:: Instructions to follow ::
Write the data out again exactly, dropping any images it holds.

───── Record excerpts

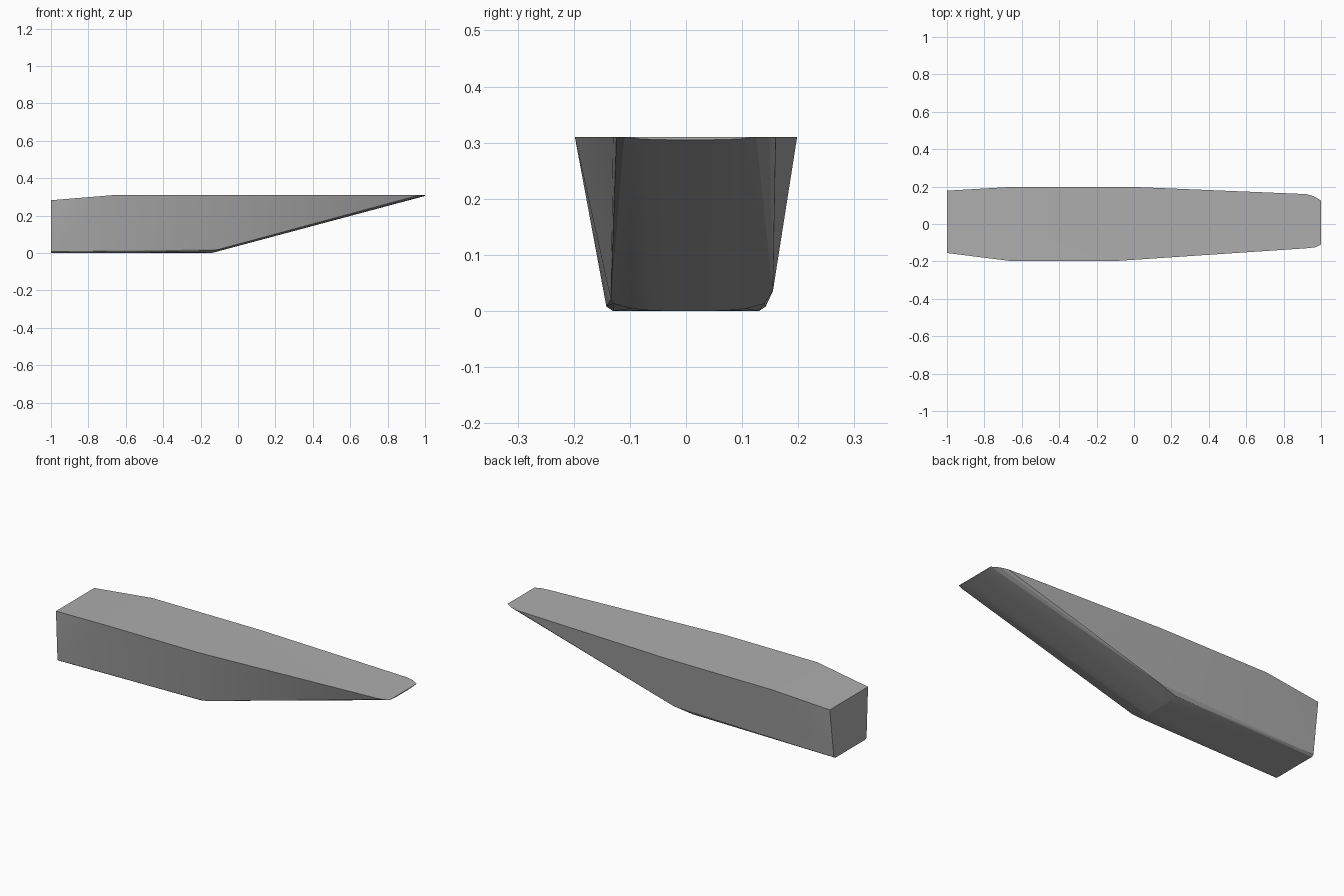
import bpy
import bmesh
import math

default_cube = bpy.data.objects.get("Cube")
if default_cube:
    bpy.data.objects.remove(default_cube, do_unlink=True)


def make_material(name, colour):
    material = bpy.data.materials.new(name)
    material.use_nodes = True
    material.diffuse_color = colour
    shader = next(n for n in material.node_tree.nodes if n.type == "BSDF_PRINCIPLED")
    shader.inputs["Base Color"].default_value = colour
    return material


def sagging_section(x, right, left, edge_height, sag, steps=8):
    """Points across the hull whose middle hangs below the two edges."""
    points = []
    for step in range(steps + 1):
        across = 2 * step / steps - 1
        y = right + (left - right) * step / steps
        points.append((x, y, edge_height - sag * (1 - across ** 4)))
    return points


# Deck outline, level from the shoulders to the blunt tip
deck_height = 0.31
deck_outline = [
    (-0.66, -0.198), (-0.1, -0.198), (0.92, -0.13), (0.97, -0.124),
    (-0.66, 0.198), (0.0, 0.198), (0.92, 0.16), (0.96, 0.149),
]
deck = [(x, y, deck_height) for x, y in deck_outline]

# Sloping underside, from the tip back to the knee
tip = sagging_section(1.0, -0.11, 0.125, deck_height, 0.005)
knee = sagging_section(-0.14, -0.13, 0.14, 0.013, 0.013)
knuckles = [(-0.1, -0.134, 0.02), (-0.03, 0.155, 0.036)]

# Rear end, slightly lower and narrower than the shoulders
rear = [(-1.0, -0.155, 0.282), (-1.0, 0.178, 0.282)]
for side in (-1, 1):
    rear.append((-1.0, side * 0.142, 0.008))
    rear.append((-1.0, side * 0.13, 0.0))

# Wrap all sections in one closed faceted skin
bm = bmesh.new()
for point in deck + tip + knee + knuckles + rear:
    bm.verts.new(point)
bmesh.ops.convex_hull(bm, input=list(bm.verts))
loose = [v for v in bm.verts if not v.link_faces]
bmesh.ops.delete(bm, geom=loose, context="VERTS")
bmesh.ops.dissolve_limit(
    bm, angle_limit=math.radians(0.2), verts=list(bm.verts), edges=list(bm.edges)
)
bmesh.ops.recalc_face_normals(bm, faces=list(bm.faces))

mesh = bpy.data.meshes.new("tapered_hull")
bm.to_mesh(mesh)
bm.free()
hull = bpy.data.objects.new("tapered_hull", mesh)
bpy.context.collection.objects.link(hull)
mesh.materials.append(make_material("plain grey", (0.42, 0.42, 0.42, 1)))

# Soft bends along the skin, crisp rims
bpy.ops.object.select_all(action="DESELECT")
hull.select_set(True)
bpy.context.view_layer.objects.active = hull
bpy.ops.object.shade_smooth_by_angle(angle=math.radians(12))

──────────

:: Written answer ::
import bpy
import bmesh
import math

default_cube = bpy.data.objects.get("Cube")
if default_cube:
    bpy.data.objects.remove(default_cube, do_unlink=True)


def make_material(name, colour):
    material = bpy.data.materials.new(name)
    material.use_nodes = True
    material.diffuse_color = colour
    shader = next(n for n in material.node_tree.nodes if n.type == "BSDF_PRINCIPLED")
    shader.inputs["Base Color"].default_value = colour
    return material


def sagging_section(x, right, left, edge_height, sag, steps=8):
    """Points across the hull whose middle hangs below the two edges."""
    points = []
    for step in range(steps + 1):
        across = 2 * step / steps - 1
        y = right + (left - right) * step / steps
        points.append((x, y, edge_height - sag * (1 - across ** 4)))
    return points


# Deck outline, level from the shoulders to the blunt tip
deck_height = 0.31
deck_outline = [
    (-0.66, -0.198), (-0.1, -0.198), (0.92, -0.13), (0.97, -0.124),
    (-0.66, 0.198), (0.0, 0.198), (0.92, 0.16), (0.96, 0.149),
]
deck = [(x, y, deck_height) for x, y in deck_outline]

# Sloping underside, from the tip back to the knee
tip = sagging_section(1.0, -0.11, 0.125, deck_height, 0.005)
knee = sagging_section(-0.14, -0.13, 0.14, 0.013, 0.013)
knuckles = [(-0.1, -0.134, 0.02), (-0.03, 0.155, 0.036)]

# Rear end, slightly lower and narrower than the shoulders
rear = [(-1.0, -0.155, 0.282), (-1.0, 0.178, 0.282)]
for side in (-1, 1):
    rear.append((-1.0, side * 0.142, 0.008))
    rear.append((-1.0, side * 0.13, 0.0))

# Wrap all sections in one closed faceted skin
bm = bmesh.new()
for point in deck + tip + knee + knuckles + rear:
    bm.verts.new(point)
bmesh.ops.convex_hull(bm, input=list(bm.verts))
loose = [v for v in bm.verts if not v.link_faces]
bmesh.ops.delete(bm, geom=loose, context="VERTS")
bmesh.ops.dissolve_limit(
    bm, angle_limit=math.radians(0.2), verts=list(bm.verts), edges=list(bm.edges)
)
bmesh.ops.recalc_face_normals(bm, faces=list(bm.faces))

mesh = bpy.data.meshes.new("tapered_hull")
bm.to_mesh(mesh)
bm.free()
hull = bpy.data.objects.new("tapered_hull", mesh)
bpy.context.collection.objects.link(hull)
mesh.materials.append(make_material("plain grey", (0.42, 0.42, 0.42, 1)))

# Soft bends along the skin, crisp rims
bpy.ops.object.select_all(action="DESELECT")
hull.select_set(True)
bpy.context.view_layer.objects.active = hull
bpy.ops.object.shade_smooth_by_angle(angle=math.radians(12))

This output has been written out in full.